(Task details) In the listing below, find the line holding "y = 0.565 if s > 0 else -0.555" and the line holding "for y0, y1, hole_y". Write out those two lines and all lines between, exactly, and nothing more.

(The data)
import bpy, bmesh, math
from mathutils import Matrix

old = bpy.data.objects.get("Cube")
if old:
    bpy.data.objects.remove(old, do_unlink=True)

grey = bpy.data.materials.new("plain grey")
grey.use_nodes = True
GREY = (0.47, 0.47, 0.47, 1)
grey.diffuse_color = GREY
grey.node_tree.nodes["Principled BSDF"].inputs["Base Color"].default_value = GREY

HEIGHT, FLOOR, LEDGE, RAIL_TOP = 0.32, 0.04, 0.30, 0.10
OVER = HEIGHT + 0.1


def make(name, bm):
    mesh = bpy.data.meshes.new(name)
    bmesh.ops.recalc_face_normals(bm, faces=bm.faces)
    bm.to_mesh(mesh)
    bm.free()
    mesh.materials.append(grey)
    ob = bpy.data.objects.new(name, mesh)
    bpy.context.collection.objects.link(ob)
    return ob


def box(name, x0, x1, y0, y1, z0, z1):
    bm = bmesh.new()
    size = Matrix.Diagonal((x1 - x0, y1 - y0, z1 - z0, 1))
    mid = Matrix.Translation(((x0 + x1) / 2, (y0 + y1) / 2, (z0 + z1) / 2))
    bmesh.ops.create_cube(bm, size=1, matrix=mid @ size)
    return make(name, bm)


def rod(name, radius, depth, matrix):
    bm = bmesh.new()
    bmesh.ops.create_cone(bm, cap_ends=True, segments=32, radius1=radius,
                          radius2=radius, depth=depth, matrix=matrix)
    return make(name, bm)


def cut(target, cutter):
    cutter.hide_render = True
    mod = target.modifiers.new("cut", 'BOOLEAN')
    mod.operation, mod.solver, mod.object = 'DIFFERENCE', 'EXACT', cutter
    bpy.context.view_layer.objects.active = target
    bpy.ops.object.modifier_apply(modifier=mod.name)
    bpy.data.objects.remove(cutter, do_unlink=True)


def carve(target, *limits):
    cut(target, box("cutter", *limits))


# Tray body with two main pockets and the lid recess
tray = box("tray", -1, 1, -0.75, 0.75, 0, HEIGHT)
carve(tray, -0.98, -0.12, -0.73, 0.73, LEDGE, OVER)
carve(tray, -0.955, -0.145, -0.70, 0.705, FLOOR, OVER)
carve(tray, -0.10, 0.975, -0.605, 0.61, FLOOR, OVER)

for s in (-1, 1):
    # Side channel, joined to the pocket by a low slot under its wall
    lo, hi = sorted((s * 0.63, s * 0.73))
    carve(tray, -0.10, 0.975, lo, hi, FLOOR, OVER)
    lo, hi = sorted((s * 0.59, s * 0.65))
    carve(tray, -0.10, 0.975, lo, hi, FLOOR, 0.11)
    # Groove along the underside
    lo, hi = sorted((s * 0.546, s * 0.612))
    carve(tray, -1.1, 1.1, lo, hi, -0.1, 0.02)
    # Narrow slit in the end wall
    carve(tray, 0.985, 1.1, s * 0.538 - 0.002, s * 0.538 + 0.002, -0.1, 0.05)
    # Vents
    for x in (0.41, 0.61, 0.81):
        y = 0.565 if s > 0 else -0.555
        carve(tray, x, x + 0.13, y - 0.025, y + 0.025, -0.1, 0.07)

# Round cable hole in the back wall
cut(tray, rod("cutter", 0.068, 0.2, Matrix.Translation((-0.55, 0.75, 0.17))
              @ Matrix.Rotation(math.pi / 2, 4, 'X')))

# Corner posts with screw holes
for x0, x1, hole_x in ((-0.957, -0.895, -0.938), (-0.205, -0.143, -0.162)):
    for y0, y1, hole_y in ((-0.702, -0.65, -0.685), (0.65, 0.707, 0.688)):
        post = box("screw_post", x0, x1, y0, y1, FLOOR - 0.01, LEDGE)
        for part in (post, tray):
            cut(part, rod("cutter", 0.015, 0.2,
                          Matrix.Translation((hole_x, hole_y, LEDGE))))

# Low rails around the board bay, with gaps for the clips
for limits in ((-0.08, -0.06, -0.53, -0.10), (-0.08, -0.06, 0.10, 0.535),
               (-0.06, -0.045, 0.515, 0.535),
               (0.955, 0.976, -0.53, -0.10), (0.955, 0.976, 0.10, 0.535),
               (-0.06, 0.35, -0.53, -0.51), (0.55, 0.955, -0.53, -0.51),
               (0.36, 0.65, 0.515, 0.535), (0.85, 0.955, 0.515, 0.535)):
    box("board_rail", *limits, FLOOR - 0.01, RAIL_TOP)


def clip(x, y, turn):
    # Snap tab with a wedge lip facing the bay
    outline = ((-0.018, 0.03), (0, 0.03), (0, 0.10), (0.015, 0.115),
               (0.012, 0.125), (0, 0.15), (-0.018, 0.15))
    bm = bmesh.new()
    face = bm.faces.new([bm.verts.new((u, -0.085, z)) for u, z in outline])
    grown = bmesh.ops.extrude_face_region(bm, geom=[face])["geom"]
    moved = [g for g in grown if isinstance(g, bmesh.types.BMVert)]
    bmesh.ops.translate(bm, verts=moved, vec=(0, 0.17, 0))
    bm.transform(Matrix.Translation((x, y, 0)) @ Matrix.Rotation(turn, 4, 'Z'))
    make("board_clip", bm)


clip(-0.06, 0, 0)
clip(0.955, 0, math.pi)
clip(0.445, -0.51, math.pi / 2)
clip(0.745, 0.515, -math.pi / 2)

(Your solution)
        y = 0.565 if s > 0 else -0.555
        carve(tray, x, x + 0.13, y - 0.025, y + 0.025, -0.1, 0.07)

# Round cable hole in the back wall
cut(tray, rod("cutter", 0.068, 0.2, Matrix.Translation((-0.55, 0.75, 0.17))
              @ Matrix.Rotation(math.pi / 2, 4, 'X')))

# Corner posts with screw holes
for x0, x1, hole_x in ((-0.957, -0.895, -0.938), (-0.205, -0.143, -0.162)):
    for y0, y1, hole_y in ((-0.702, -0.65, -0.685), (0.65, 0.707, 0.688)):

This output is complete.